1. October can be a short month. It's okay to end whatever goal you pick on Halloween--in fact, I encourage it. If you start your goal tomorrow, you will still have 29 days of being awesome, and that is awesome enough.

2. Because it is impossible to set healthy goals in November and December...why not make October your golden month? This way, whatever happens from Thanksgiving through New Years is fair game because you were a little more strict with yourself  this month.

3.  Here's hoping that whatever healthy thing you choose to do can carry into as much of the holiday season as possible. October can set you up for success by helping you build healthy habits that even if you only continue for a few days into November, a few days here and there is better than nothing.

4. Literally speaking, October is a great month for assonance and alliteration, which makes goal setting easier. Why not have a "Veg-tober", a "Fit-tober", a "Bike-tober" get the idea. Any word with a hard "c" or "k" sound, a hard consonant sound, or any "o" sound just fits nicely into the place of "oct". You cannot do this with all months as smoothly as October, and you definitely can't do it with, say, March. (No-Meat-March is really the only good one).

Now that you have the reasons why to have your own Goal-tober, here's a few strategies for picking a goal that is doable and reasonable:

1. Pick something small. Even if your goal is to have Meatless Monday every Monday in October (which you can STILL do!), there is no goal too small. Small goals=reachable goals. Reachable goals lead to greater confidence.

2. Pick something that is not a pain in the ass to do. If you cannot get up early if your life depended on it and your building was on fire, then setting a goal of making a 6:30am spin class two days a week is not going to work. But you could research and find a class or two that you could make two nights a week.

3. Try to ADD something, as opposed to taking away. In today's society, we want more, more, more. Since that message is being drilled into our skulls constantly through social media, advertising, etc., word your goal with this in mind, and word it carefully. For example, instead of telling myself "no booze", I am telling myself that I want more tea, more water, more tart cherry juice, and more room for ice cream.

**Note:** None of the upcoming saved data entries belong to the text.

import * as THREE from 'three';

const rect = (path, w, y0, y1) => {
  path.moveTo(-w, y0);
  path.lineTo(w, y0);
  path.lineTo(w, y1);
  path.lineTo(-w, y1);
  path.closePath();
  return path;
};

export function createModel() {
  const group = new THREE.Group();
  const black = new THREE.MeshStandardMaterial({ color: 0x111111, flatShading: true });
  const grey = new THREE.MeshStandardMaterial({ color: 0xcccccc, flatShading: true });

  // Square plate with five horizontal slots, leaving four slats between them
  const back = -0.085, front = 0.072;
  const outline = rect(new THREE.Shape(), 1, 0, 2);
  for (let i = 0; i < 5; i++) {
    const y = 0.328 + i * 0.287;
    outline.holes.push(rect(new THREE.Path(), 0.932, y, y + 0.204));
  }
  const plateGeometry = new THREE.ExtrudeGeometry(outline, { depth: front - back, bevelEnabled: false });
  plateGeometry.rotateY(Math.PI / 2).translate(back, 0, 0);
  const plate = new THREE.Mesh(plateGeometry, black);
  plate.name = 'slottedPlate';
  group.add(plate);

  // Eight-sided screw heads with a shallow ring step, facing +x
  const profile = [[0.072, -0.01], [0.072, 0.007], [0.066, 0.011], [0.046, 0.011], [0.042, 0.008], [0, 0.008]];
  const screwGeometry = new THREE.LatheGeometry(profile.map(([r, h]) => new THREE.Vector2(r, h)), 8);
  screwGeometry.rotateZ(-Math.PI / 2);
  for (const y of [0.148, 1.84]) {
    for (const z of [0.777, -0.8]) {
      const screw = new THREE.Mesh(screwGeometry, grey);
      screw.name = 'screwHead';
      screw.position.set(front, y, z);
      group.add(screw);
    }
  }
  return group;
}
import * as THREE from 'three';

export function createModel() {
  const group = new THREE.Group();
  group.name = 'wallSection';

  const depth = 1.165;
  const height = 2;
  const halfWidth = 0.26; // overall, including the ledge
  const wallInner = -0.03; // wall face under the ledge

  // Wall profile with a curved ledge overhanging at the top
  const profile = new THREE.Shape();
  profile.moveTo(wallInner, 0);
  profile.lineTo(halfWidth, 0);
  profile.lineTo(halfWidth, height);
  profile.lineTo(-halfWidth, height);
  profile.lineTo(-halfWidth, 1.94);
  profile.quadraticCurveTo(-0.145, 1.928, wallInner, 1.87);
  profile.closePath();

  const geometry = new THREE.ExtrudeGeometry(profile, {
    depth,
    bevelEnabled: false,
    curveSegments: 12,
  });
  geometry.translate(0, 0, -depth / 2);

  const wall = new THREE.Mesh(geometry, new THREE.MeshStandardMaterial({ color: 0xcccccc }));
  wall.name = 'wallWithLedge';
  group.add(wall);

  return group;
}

4. Remember the real benefits of your goal, rather than the struggle. If your goal is to find twenty minutes a day in your busy schedule to work out, and you're finding it to be a big hassle, take a step back and think of why you're really doing this for yourself. Remember that twenty minutes is going to help you sleep better at night so you don't waste time tossing and turning in the sack It will also relieve stress, which will help you make clearer decisions. It will also boost your metabolism, your confidence, etc. Fitting in 20 minutes a day, no matter how jam packed your day is, also makes you better at (drum roll)...time management! Yeehaw!

Good luck with your own "Goal-tobers", everyone, and below are just a few sample goals for the month.

Sample Goals:
Meatless Mondays
Stretch before bed every day (google 5 min stretch routines)
Add-in a healthy snack in place of 3pm coffee (almonds, yogurt, fruit, etc.)
A small, "Monday-Friday" goal (so you can have the weekend "off")
Four weeks, four different small goals (more veggies one week, more fruits next week, more activity third week, more sleep fourth week)
Cook something at home at least three nights a week
Pack a lunch three times a week
Switch up your normal exercise routine once a week
Invite a buddy to try something new--like rock climbing--once a week (use those groupons!)
Ten pushups every day
One minute of planking every day
Jumping jacks during commercials when watching your favorite sitcom
One night no TV and swapped with the gym/yoga/or boardgames (mental fitness is important, too!)
Dance while getting ready every day
Find a way to eat kale\
Eat seasonal veggies twice a week (squash, mushrooms, etc.)
Cook something with quinea once a week and use the leftovers as a snack
Drink a gallon of water each day
Walk on your lunchbreak
Swap one starbucks trip for a quick power walk
Get off your ass and volunteer! (mental fitness)
Swap your bagel for oatmeal
Eat breakfast
Find a healthier late night snack
Swap your potato chips for popcorn

etc,etc, etc.